Other Appearances
Deathstroke is one of the most popular DC villains and has made many appearances in non-canon comics and media. In 1982 there was a Marvel/DC crossover called Marvel and DC Present: The Uncanny X-Men and The New Teen Titans which featured Deathstroke going after the X-Men. He manages to easily defeat Colossus, (who incidentally appeared in the movie Deadpool, a character who is a partial parody of Deathstroke), and a fight with Wolverine results in a draw. During the Flashpoint story, (where the Flash accidentally changed time and ended up resulting in the New 52 when the timeline was restored), he was a pirate in the Paris after the city was flooded by Aquaman looking for treasure and Rose. He also appears in the Injustice: Gods Among Us prequel comics, and later the game itself, where he has been forced into retirement by Superman's increasingly authoritarian One World Government. When Batman and Lex Luthor require a device from S.T.A.R Labs to help bring heroes from another reality to help them topple the regime Deathstroke quickly accepts. He breaks into the facility and gets hold of the device, but the hero Metamorpho, (who allied himself with the regime), comes to stop him. Deathstroke kills Metamorpho only to realize he will be unable to get the device to Batman and Luthor, so he instead sends the device's blueprints via the internet. He is then quickly captured by Raven and Cyborg who would interrogate him for a year, which is where the game picks up.

Deathstroke has made several non-comic appearances. As mentioned earlier many people first encountered the character in Cartoon Network's Teen Titans, and has such a big following thanks to the show. Due to censorship he was only called Slade in the show. Later, Teen Titans Go! announced they would have him appear in The Return of Slade in what transpired to be one of the worst episodes of a terrible series. Not only does Slade not appear, it acts as a rating trap for fans of the original series, and proceeds to insult said fans by saying the original was terrible and fans only regard it positively thanks to nostalgia. Not only was this incorrect and a Straw Man fallacy but it also was an insult to fans of Teen Titans Go!, (like my younger cousin), who expected a villain built up in the first half of the episode only to not appear. I digress though. Deathstroke was a playable character in Mortal Kombat vs DC Universe and appeared in DC Universe Online. He also made an appearance in Batman: Arkham Origins in one of the greatest fights of the Batman: Arkham games and, in Batman: Arkham Knight in one of the most disappointing fights of the series.

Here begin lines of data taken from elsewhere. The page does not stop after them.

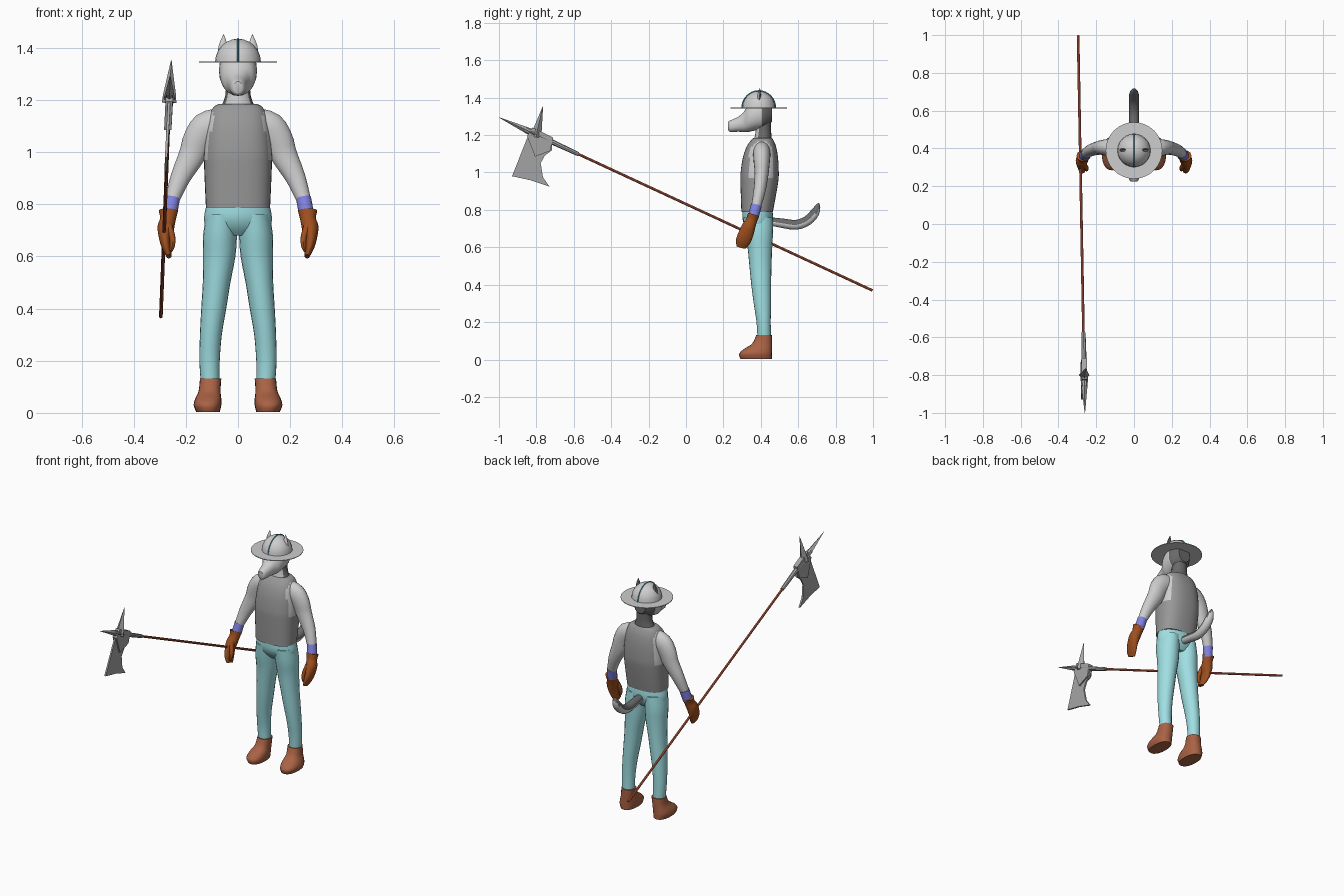
import bpy, bmesh, math
from mathutils import Vector

if "Cube" in bpy.data.objects:
    bpy.data.objects.remove(bpy.data.objects["Cube"])


def mat(name, r, g, b):
    m = bpy.data.materials.new(name)
    m.diffuse_color = [(c / 255) ** 2.2 for c in (r, g, b)] + [1]
    m.use_nodes = True
    m.node_tree.nodes["Principled BSDF"].inputs["Base Color"].default_value = m.diffuse_color
    return m


LIGHT = mat("light_grey", 204, 204, 204)
VEST = mat("vest_grey", 150, 150, 150)
PANTS = mat("pale_cyan", 158, 222, 226)
BOOT = mat("boot_brown", 168, 98, 70)
GLOVE = mat("glove_brown", 156, 80, 36)
CUFF = mat("cuff_blue", 128, 130, 226)
WOOD = mat("shaft_red_brown", 204, 100, 72)
STEEL = mat("steel", 165, 165, 165)
DARK = mat("dark_fur", 105, 105, 105)
TEAL = mat("crest_teal", 70, 160, 178)


def finish(name, bm, mats, rule=None, mirror=False, angle=40):
    bmesh.ops.recalc_face_normals(bm, faces=bm.faces)
    if rule:
        for f in bm.faces:
            f.material_index = int(rule(f.calc_center_median(), f.normal))
    me = bpy.data.meshes.new(name)
    bm.to_mesh(me)
    bm.free()
    for m in mats:
        me.materials.append(m)
    ob = bpy.data.objects.new(name, me)
    bpy.context.collection.objects.link(ob)
    bpy.ops.object.select_all(action='DESELECT')
    ob.select_set(True)
    bpy.context.view_layer.objects.active = ob
    bpy.ops.object.shade_smooth_by_angle(angle=math.radians(angle))
    if mirror:
        ob.modifiers.new("mirror", 'MIRROR').use_mirror_merge = False
    return ob


def spline(a, b, c, d, t):
    return [.5 * (2 * q + (r - p) * t + (2 * p - 5 * q + 4 * r - s) * t * t
                  + (3 * q - p - 3 * r + s) * t ** 3) for p, q, r, s in zip(a, b, c, d)]


def tube(name, mats, rings, ref=(1, 0, 0), tangent=None, n=20, power=2, steps=3, **kw):
    """Skin rings of (x, y, z, radius along ref, radius across ref)."""
    last = len(rings) - 1
    rows = []
    for i in range(last):
        a, b, c, d = (rings[max(0, min(last, j))] for j in (i - 1, i, i + 1, i + 2))
        rows += [spline(a, b, c, d, k / steps) for k in range(steps)]
    rows.append(rings[-1])
    bm = bmesh.new()
    loops = []
    for i, r in enumerate(rows):
        p = Vector(r[:3])
        t = Vector(tangent) if tangent else \
            Vector(rows[min(i + 1, len(rows) - 1)][:3]) - Vector(rows[max(i - 1, 0)][:3])
        t.normalize()
        u = Vector(ref)
        u = (u - t * u.dot(t)).normalized()
        v = t.cross(u)
        loop = []
        for k in range(n):
            a = 2 * math.pi * k / n
            c, s = math.cos(a), math.sin(a)
            c = math.copysign(abs(c) ** (2 / power), c)
            s = math.copysign(abs(s) ** (2 / power), s)
            loop.append(bm.verts.new(p + u * c * r[3] + v * s * r[4]))
        loops.append(loop)
    for a, b in zip(loops, loops[1:]):
        for k in range(n):
            bm.faces.new((a[k], a[(k + 1) % n], b[(k + 1) % n], b[k]))
    bm.faces.new(loops[0])
    bm.faces.new(loops[-1])
    return finish(name, bm, mats if isinstance(mats, list) else [mats], **kw)


UP = (0, 0, 1)

# Boots, trouser legs and hips
tube("boots", BOOT, [(.115, .375, .003, .045, .084), (.117, .372, .03, .053, .088),
                     (.114, .384, .055, .05, .076), (.109, .407, .085, .042, .053),
                     (.105, .418, .132, .041, .042)], tangent=UP, power=2.3, mirror=True)
tube("trouser_legs", PANTS, [(.107, .418, .12, .036, .036), (.109, .415, .2, .039, .038),
                             (.104, .408, .3, .042, .046), (.093, .402, .4, .048, .053),
                             (.082, .398, .5, .053, .059), (.072, .395, .6, .062, .066),
                             (.069, .39, .68, .065, .075), (.062, .385, .76, .06, .078)],
     tangent=UP, mirror=True)
tube("hips", PANTS, [(0, .39, .68, .05, .045), (0, .387, .71, .118, .068),
                     (0, .384, .75, .13, .082), (0, .382, .8, .12, .08)], tangent=UP, n=28)

# Vest, with the shirt showing in the armholes
tube("vest", [VEST, LIGHT], [(0, .38, .788, .123, .084), (0, .385, .85, .126, .091),
                             (0, .392, .95, .13, .101), (0, .394, 1.0, .13, .102),
                             (0, .398, 1.08, .122, .094), (0, .403, 1.14, .11, .078),
                             (0, .408, 1.175, .092, .058), (0, .41, 1.185, .07, .048)],
     tangent=UP, n=36, power=2.5,
     rule=lambda c, n: c.z > .97 and c.z < 1.17 and abs(c.x) > .095 and abs(c.y - .4) < .062)

# Sleeves, wrist bands and gloves
ARM = dict(ref=(0, 1, 0), mirror=True)
tube("sleeves", LIGHT, [(.075, .405, 1.108, .045, .06), (.122, .405, 1.092, .046, .062),
                        (.155, .405, 1.045, .042, .057), (.176, .404, .99, .037, .051),
                        (.222, .393, .9, .032, .038), (.253, .374, .815, .026, .027)], **ARM)
tube("wrist_bands", CUFF, [(.251, .376, .825, .029, .029), (.263, .36, .762, .029, .029)], **ARM)
tube("gloves", GLOVE, [(.267, .361, .775, .031, .037), (.269, .35, .742, .03, .03),
                       (.277, .335, .71, .036, .032), (.28, .32, .67, .04, .023),
                       (.274, .305, .632, .039, .017), (.264, .295, .6, .026, .01)], **ARM)
tube("thumbs", GLOVE, [(.268, .315, .72, .014, .016), (.252, .298, .675, .013, .012),
                       (.252, .29, .64, .012, .01), (.258, .288, .618, .006, .005)], n=10, **ARM)

# Neck, head, ears and tail: pale in front, dark behind
tube("neck", [LIGHT, DARK], [(0, .41, 1.15, .078, .052), (0, .412, 1.185, .06, .046),
                             (0, .414, 1.23, .047, .041), (0, .414, 1.32, .05, .042)],
     tangent=UP, rule=lambda c, n: n.y > -.7)
tube("head", [LIGHT, DARK], [(0, .225, 1.249, .016, .022), (0, .238, 1.248, .027, .031),
                             (0, .28, 1.258, .036, .04), (0, .31, 1.271, .046, .055),
                             (0, .335, 1.29, .064, .073), (0, .375, 1.308, .072, .082),
                             (0, .42, 1.316, .07, .08), (0, .46, 1.32, .04, .05)],
     tangent=(0, 1, 0), power=2.2, rule=lambda c, n: c.y > .4)
tube("ears", [LIGHT, DARK], [(.056, .39, 1.35, .024, .012), (.057, .391, 1.405, .018, .01),
                             (.055, .395, 1.452, .001, .001)],
     tangent=UP, n=8, mirror=True, rule=lambda c, n: n.y > -.1)
tube("tail", [LIGHT, DARK], [(0, .44, .74, .022, .022), (0, .52, .728, .026, .026),
                             (0, .59, .72, .027, .027), (0, .65, .743, .027, .027),
                             (0, .688, .783, .025, .025), (0, .705, .82, .014, .014),
                             (0, .709, .836, .003, .003)],
     n=14, rule=lambda c, n: n.z > 0)

# Kettle hat: brim, dome and crest
HY, HZ = .389, 1.345
tube("hat_brim", LIGHT, [(0, HY, HZ - .002, .15, .15), (0, HY, HZ + .002, .15, .15)],
     tangent=UP, n=32, steps=1)
tube("hat_dome", LIGHT, [(0, HY, HZ + .09 * math.sin(a), .088 * math.cos(a), .088 * math.cos(a))
                         for a in [math.radians(d) for d in (0, 15, 30, 45, 60, 75, 88)]],
     tangent=UP, n=24, steps=1)
tube("hat_crest", TEAL, [(0, HY + .089 * math.cos(a), HZ + .091 * math.sin(a), .003, .004)
                         for a in [math.pi * k / 16 for k in range(17)]],
     n=4, steps=1)


# Polearm: everything sits on one slanted line
def pole(y, z=None):
    line = .37 + .4635 * (.995 - y)
    z = line if z is None else z
    return (-.278 - .018 * y + .05 * (z - line), y, z)


def rod(name, m, stations, **kw):
    return tube(name, m, [pole(*s[:-1]) + (s[-1], s[-1]) for s in stations], steps=1, **kw)


def plate(name, pts, thick):
    bm = bmesh.new()
    sides = [[bm.verts.new(Vector(pole(y, z)) + Vector((s * thick / 2, 0, 0))) for y, z in pts]
             for s in (-1, 1)]
    for s in sides:
        bm.faces.new(s)
    for k in range(len(pts)):
        j = (k + 1) % len(pts)
        bm.faces.new((sides[0][k], sides[0][j], sides[1][j], sides[1][k]))
    finish(name, bm, [STEEL], angle=20)


rod("pole_shaft", WOOD, [(.997, .007), (-.72, .007)], n=8)
rod("pole_socket", STEEL, [(-.575, .011), (-.72, .014), (-.86, .016)], n=8)
rod("pole_tip_spike", STEEL, [(-.8, .022), (-.86, .016), (-1.0, .001)], n=4, angle=20)
rod("pole_back_spike", STEEL, [(-.8, 1.19, .028), (-.795, 1.225, .024), (-.765, 1.353, .001)],
    n=4, angle=20)
plate("pole_block", [(-.85, 1.195), (-.82, 1.24), (-.71, 1.187), (-.727, 1.115), (-.807, 1.085)], .028)
plate("axe_blade", [(-.845, 1.195), (-.93, .98), (-.83, .958), (-.73, .925), (-.765, .975),
                    (-.777, 1.05), (-.755, 1.09), (-.715, 1.12), (-.72, 1.17)], .01)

He's made many movie and TV show appearances including Son of Batman, Smallville, Arrow, Beware the Batman, and the upcoming animated movie Teen Titans: The Judas Contract. Not only that we have the DCEU Deathstroke...
DCEU Deathstroke